EXERCISE DIRECTIONS:
Search the records for "return". Report every line where it occurs.

- - - -

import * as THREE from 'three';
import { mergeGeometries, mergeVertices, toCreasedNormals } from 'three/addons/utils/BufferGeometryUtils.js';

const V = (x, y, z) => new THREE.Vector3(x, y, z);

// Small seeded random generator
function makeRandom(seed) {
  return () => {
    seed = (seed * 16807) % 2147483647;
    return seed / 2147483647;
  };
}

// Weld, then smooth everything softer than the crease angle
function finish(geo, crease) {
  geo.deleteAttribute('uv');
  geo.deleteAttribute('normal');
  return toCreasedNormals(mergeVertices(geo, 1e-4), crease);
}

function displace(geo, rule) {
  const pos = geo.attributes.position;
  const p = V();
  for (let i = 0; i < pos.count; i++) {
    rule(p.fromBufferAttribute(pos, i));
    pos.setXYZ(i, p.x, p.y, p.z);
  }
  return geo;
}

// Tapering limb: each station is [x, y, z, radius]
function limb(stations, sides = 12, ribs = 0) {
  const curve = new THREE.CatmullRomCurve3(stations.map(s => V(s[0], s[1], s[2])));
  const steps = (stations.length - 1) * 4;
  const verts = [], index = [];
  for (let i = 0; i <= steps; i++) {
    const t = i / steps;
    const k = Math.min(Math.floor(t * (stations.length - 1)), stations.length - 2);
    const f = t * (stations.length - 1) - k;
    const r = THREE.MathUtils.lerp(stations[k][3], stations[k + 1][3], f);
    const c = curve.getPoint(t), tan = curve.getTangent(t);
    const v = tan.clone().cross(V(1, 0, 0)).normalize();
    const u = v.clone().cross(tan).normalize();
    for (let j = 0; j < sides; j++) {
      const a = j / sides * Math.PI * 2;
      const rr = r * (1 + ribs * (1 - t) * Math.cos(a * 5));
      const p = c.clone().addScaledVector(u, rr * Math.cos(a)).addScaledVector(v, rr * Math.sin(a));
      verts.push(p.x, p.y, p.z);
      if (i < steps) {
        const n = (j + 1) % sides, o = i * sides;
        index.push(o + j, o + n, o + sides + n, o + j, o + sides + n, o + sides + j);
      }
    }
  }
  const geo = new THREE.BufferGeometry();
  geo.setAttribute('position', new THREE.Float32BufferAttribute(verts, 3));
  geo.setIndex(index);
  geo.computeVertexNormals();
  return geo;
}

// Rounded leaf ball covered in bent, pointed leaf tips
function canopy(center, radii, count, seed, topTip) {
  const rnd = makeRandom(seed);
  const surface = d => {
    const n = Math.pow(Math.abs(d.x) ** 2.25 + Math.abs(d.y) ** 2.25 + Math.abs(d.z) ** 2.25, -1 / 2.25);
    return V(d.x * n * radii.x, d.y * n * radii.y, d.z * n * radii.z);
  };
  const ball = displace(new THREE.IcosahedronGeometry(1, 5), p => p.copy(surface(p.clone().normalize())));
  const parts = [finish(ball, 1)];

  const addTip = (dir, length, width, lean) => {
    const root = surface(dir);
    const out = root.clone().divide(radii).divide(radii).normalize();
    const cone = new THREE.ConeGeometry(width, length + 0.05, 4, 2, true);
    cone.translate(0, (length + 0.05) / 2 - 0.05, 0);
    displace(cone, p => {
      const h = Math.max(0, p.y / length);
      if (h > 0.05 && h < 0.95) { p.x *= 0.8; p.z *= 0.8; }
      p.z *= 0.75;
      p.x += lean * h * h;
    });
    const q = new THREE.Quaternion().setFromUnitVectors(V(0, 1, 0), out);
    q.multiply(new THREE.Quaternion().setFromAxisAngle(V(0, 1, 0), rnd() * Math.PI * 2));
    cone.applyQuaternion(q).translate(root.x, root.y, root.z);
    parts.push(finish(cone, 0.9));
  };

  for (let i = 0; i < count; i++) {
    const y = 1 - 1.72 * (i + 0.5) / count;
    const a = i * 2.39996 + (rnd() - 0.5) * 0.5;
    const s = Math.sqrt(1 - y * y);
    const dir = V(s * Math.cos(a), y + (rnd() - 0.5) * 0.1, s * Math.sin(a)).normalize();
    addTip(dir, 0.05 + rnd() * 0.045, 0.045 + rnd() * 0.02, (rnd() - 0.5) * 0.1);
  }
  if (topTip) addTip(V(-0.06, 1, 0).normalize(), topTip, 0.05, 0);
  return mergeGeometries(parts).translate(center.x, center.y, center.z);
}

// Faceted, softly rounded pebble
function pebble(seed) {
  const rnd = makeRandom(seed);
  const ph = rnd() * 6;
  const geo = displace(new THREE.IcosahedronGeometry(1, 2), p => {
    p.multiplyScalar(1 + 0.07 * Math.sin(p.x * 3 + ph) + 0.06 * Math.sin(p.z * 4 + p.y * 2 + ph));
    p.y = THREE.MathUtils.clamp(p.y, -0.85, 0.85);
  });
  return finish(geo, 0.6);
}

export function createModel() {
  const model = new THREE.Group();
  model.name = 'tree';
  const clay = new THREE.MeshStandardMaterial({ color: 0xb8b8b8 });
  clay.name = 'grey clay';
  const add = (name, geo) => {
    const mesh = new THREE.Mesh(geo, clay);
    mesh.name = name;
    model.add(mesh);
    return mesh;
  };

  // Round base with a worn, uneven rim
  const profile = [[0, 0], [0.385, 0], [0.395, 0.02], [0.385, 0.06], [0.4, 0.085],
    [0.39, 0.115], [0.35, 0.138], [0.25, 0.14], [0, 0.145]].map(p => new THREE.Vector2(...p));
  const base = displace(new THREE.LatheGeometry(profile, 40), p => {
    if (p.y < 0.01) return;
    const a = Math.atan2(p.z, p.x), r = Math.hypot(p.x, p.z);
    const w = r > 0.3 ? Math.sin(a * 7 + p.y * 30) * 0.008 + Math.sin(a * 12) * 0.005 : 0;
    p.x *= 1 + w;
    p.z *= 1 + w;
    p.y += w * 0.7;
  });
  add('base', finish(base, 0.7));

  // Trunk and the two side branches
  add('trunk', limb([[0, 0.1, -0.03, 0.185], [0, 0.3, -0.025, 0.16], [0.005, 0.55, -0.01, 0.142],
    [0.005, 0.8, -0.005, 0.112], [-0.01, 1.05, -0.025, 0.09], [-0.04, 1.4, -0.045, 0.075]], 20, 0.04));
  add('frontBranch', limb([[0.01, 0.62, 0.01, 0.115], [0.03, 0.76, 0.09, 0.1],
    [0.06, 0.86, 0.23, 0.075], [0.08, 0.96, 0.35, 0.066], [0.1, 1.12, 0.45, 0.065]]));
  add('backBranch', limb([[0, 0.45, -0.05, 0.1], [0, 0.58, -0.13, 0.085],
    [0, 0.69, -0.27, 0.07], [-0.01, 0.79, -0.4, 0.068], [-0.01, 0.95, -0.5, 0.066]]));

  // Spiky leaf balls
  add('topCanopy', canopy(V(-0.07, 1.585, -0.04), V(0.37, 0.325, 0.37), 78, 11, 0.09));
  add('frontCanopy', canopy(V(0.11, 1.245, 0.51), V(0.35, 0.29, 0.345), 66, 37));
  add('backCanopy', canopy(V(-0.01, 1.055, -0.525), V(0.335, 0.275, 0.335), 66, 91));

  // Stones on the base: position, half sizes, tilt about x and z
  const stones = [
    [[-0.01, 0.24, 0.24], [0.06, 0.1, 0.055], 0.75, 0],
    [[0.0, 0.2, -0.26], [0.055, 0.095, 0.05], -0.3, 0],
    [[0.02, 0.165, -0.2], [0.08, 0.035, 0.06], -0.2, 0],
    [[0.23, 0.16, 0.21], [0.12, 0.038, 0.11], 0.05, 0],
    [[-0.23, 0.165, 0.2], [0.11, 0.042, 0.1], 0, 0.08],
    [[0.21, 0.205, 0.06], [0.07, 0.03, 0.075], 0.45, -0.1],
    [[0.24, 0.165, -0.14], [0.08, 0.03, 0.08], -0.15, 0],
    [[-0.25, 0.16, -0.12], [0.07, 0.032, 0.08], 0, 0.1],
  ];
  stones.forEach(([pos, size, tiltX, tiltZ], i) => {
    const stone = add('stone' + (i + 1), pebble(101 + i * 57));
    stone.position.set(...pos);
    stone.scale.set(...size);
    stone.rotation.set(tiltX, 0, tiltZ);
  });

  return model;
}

- - - -

REPLY:
  return () => {
    return seed / 2147483647;
  return toCreasedNormals(mergeVertices(geo, 1e-4), crease);
  return geo;
  return geo;
    return V(d.x * n * radii.x, d.y * n * radii.y, d.z * n * radii.z);
  return mergeGeometries(parts).translate(center.x, center.y, center.z);
  return finish(geo, 0.6);
    return mesh;
    if (p.y < 0.01) return;
  return model;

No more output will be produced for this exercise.